We are constantly challenging the status quo and that’s always tough. When we started it was hard to get buy-in with being a newly funded initiative. With my public health background, I’ve always been on the outside trying to influence decision makers. Coming into council, I quickly learned I had to change my narrative and my pitch to be about ‘how can I add value to others?’. I realised you have to make it about the synergies between what you want and what other people are trying to achieve. Talking health language really puts people off. Everyone has their own stories and journeys; it’s about connecting at that level and finding the passion that sits in other people that you can draw from. Our whole approach is strengths-based – building on what’s already working, supporting other people’s work to have a greater impact and figuring out how to scale it.

A few years ago, we started an initiative aimed at addressing fast food sponsorship in sport. One of my staff members had a conversation with Total Touch, who were sick of handing out fast food vouchers. They came to us, and said, ‘if you find another solution, we’ll happily trial it’. We came up with the idea of substituting the fast food vouchers with a free pool pass. We spoke to the council’s parks and recreation manager and explained the situation. Total Touch were our first local champions to give this a go and it’s been hugely successful. It just keeps expanding, with all the councils across the Wellington region involved. We’re also starting to go national, with other regions asking us to share our learnings. It just started with one conversation with one sporting code and with very little council investment needed. Through our evaluation, we know that if one person gets a pool pass they won’t be going to a pool by themselves, so there are a lot more people getting involved with physical activity. Once you start a relationship like that, you can weave in lots of other things. We start by listening to our community and partners, taking that on board and responding to their needs. The solutions lie in our communities, we just need to enable them to come through.

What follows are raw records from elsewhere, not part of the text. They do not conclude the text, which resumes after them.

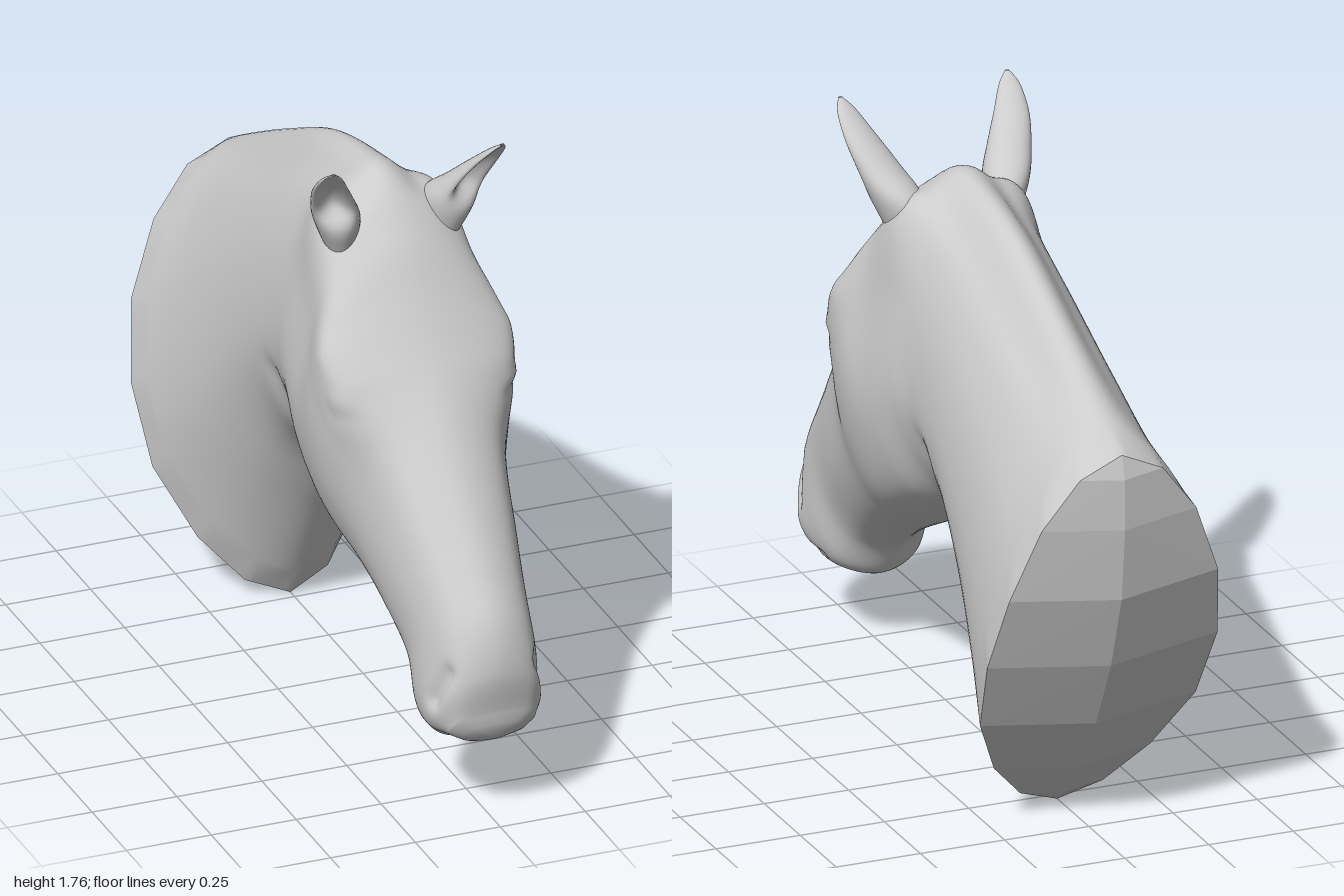
import * as THREE from 'three';

// Cross-sections from the cut of the neck to the lips:
// [top z, top y, bottom z, bottom y, then four half-widths from top to bottom]
const NECK = [
  [-0.98, 1.18, -0.53, 0.0, 0.19, 0.32, 0.33, 0.19],
  [-0.80, 1.28, -0.43, 0.20, 0.14, 0.27, 0.295, 0.17],
  [-0.55, 1.41, -0.33, 0.40, 0.12, 0.235, 0.26, 0.16],
  [-0.25, 1.55, -0.235, 0.57, 0.11, 0.215, 0.24, 0.15],
  [0.00, 1.61, -0.12, 0.65, 0.13, 0.215, 0.235, 0.15],
  [0.16, 1.61, -0.05, 0.68, 0.18, 0.225, 0.25, 0.16],
];
const HEAD = [
  [0.30, 1.48, 0.05, 0.635, 0.20, 0.25, 0.265, 0.185],
  [0.40, 1.33, 0.15, 0.58, 0.245, 0.285, 0.265, 0.185],
  [0.49, 1.20, 0.24, 0.53, 0.235, 0.27, 0.25, 0.17],
  [0.61, 1.05, 0.36, 0.47, 0.155, 0.21, 0.21, 0.14],
  [0.77, 0.85, 0.50, 0.395, 0.125, 0.18, 0.18, 0.115],
  [0.88, 0.715, 0.62, 0.31, 0.11, 0.16, 0.16, 0.105],
  [0.965, 0.60, 0.69, 0.21, 0.105, 0.155, 0.165, 0.115],
  [1.00, 0.47, 0.80, 0.205, 0.10, 0.15, 0.16, 0.115],
  [0.985, 0.34, 0.90, 0.235, 0.085, 0.12, 0.12, 0.08],
];
const SECTIONS = [...NECK, ...HEAD];
const STATIONS = [0, 0.1, 0.35, 0.65, 0.9, 1];
const BOW = [0.1, 0.07, 0.03];
const RIM = 16;
const V = (x, y, z) => new THREE.Vector3(x, y, z);

// One lengthwise curve for each station of the half section
const RAILS = STATIONS.map((s, k) => new THREE.CatmullRomCurve3(
  SECTIONS.map(([tz, ty, bz, by, ...w], i) => {
    const bow = (BOW[i] || 0) * Math.sin(Math.PI * s) * (1.25 - 0.5 * s);
    return V(k > 0 && k < 5 ? w[k - 1] : 0,
      ty + (by - ty) * s - 0.36 * bow, tz + (bz - tz) * s - 0.93 * bow);
  }), false, 'catmullrom', 0.5));

function ring(u, count) {
  const half = RAILS.map((r) => r.getPoint(u));
  const other = half.slice(1, 5).reverse().map((p) => V(-p.x, p.y, p.z));
  const loop = new THREE.CatmullRomCurve3([...half, ...other], true, 'catmullrom', 0.5);
  return Array.from({ length: count }, (_, j) => loop.getPoint(j / count));
}

// Skin over rows of closed rings
function skin(rows) {
  const n = rows[0].length, index = [];
  for (let i = 0; i < rows.length - 1; i++) {
    for (let j = 0; j < n; j++) {
      const a = i * n + j, b = i * n + (j + 1) % n;
      index.push(a, a + n, b, b, a + n, b + n);
    }
  }
  const geo = new THREE.BufferGeometry().setFromPoints(rows.flat());
  geo.setIndex(index);
  geo.computeVertexNormals();
  return geo;
}

// Side-on creases and swellings: [z1, y1, z2, y2, radius, depth]
const RELIEF = [
  [0.935, 0.46, 0.90, 0.37, 0.024, 0.018], // nostril
  [0.92, 0.25, 0.78, 0.255, 0.013, 0.008], // mouth
  [-0.08, 0.70, -0.11, 0.90, 0.045, 0.014], // crease behind the jaw
  [0.40, 1.21, 0.47, 1.15, 0.045, -0.012], // brow
  [0.475, 1.085, 0.445, 1.085, 0.02, -0.006], // eye
  [0.50, 1.055, 0.43, 1.05, 0.016, 0.005], // fold under the eye
];
function sculpt(p) {
  const side = Math.min(1, Math.abs(p.x) / 0.08) * Math.sign(p.x);
  for (const [z1, y1, z2, y2, r, depth] of RELIEF) {
    const dz = z2 - z1, dy = y2 - y1;
    const t = THREE.MathUtils.clamp(((p.z - z1) * dz + (p.y - y1) * dy) / (dz * dz + dy * dy), 0, 1);
    const d = Math.hypot(p.z - z1 - dz * t, p.y - y1 - dy * t);
    p.x -= side * depth * Math.exp(-((d / r) ** 2));
  }
  // Narrow crest along the top of the neck
  if (p.y > 0.9) {
    const along = THREE.MathUtils.smoothstep(0.25 - p.z, 0, 0.1) * THREE.MathUtils.smoothstep(p.z, -0.95, -0.5);
    p.y -= 0.025 * along * Math.exp(-(((Math.abs(p.x) - 0.09) / 0.045) ** 2));
  }
  return p;
}

function bodyGeometry() {
  // Straight-edged rim at the cut
  const rim = ring(0, RIM), count = RIM * 6, steps = 140;
  const rows = [Array.from({ length: count }, (_, j) =>
    rim[Math.floor(j / 6)].clone().lerp(rim[(Math.floor(j / 6) + 1) % RIM], (j % 6) / 6))];
  for (let i = 4; i <= steps; i++) rows.push(ring(i / steps, count).map(sculpt));
  // Rounded closing of the lips
  const last = rows[rows.length - 1], centre = V(0, 0.285, 0.945);
  for (const [scale, out] of [[0.75, 0.02], [0.4, 0.03], [0, 0.033]]) {
    rows.push(last.map((p) => centre.clone().lerp(p, scale).add(V(0, -out * 0.8, out * 0.5))));
  }
  return skin(rows);
}

// Faceted closing of the neck: strips that meet along a domed midline
function cutGeometry() {
  const rim = ring(0, RIM), n = RIM / 2, pts = [];
  const mid = Array.from({ length: n + 1 }, (_, j) => {
    const out = 0.065 * Math.sin(Math.PI * j / n);
    return V(0, rim[j].y - 0.36 * out, rim[j].z - 0.93 * out);
  });
  for (let j = 0; j < n; j++) {
    const l0 = rim[j], l1 = rim[j + 1], r0 = rim[(RIM - j) % RIM], r1 = rim[RIM - j - 1];
    pts.push(l0, l1, mid[j], l1, mid[j + 1], mid[j]);
    pts.push(r1, r0, mid[j], mid[j + 1], r1, mid[j]);
  }
  const geo = new THREE.BufferGeometry().setFromPoints(pts);
  geo.computeVertexNormals();
  return geo;
}

// Cupped ear: centre x, y, z, half-width, half-depth, hollow
const EAR = [
  [0.140, 1.43, 0.18, 0.045, 0.08, 0],
  [0.165, 1.53, 0.215, 0.066, 0.095, 0.2],
  [0.195, 1.60, 0.262, 0.062, 0.065, 1.2],
  [0.224, 1.67, 0.315, 0.050, 0.040, 1.6],
  [0.242, 1.73, 0.37, 0.030, 0.02, 1.2],
  [0.248, 1.76, 0.40, 0.006, 0.004, 0],
];
function earGeometry(side) {
  const centres = new THREE.CatmullRomCurve3(EAR.map((e) => V(e[0], e[1], e[2])), false, 'catmullrom');
  const sizes = new THREE.CatmullRomCurve3(EAR.map((e) => V(e[3], e[4], e[5])), false, 'catmullrom');
  const rows = [];
  for (let i = 0; i <= 24; i++) {
    const c = centres.getPoint(i / 24), s = sizes.getPoint(i / 24), row = [];
    for (let j = 0; j < 32; j++) {
      const a = side * j / 32 * Math.PI * 2, sin = Math.sin(a);
      const dx = s.x * Math.cos(a);
      const dz = s.y * (sin - (sin > 0 ? s.z * sin ** 3 : 0));
      // Opening turned a little outwards
      row.push(V(side * (c.x + dx * 0.94 + dz * 0.3), c.y, c.z + dz * 0.94 - dx * 0.3));
    }
    rows.push(row);
  }
  return skin(rows);
}

export function createModel() {
  const model = new THREE.Group();
  model.name = 'horseHead';
  const smooth = new THREE.MeshStandardMaterial({ color: 0xcccccc, side: THREE.DoubleSide });
  const faceted = new THREE.MeshStandardMaterial({ color: 0xcccccc, flatShading: true, side: THREE.DoubleSide });
  const add = (name, geo, mat) => {
    const mesh = new THREE.Mesh(geo, mat);
    mesh.name = name;
    model.add(mesh);
  };
  add('headAndNeck', bodyGeometry(), smooth);
  add('neckCut', cutGeometry(), faceted);
  add('leftEar', earGeometry(1), smooth);
  add('rightEar', earGeometry(-1), smooth);
  return model;
}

Resilience, mindset and emotional intelligence are so important when you’re working in public health. You need to be able to take some hard knocks along the way as it is challenging work. If you’re studying, look at offering volunteer time to get exposure to what our work looks like. The way we work is very responsive to opportunities, so you need to be agile, flexible and comfortable in ambiguity.  Along with the challenges comes great personal and job satisfaction. Working alongside our communities and partners every day to make a difference to the environments we all spend our time in is hugely rewarding. I truly believe that together we can achieve impactful change that allows everyone to thrive.”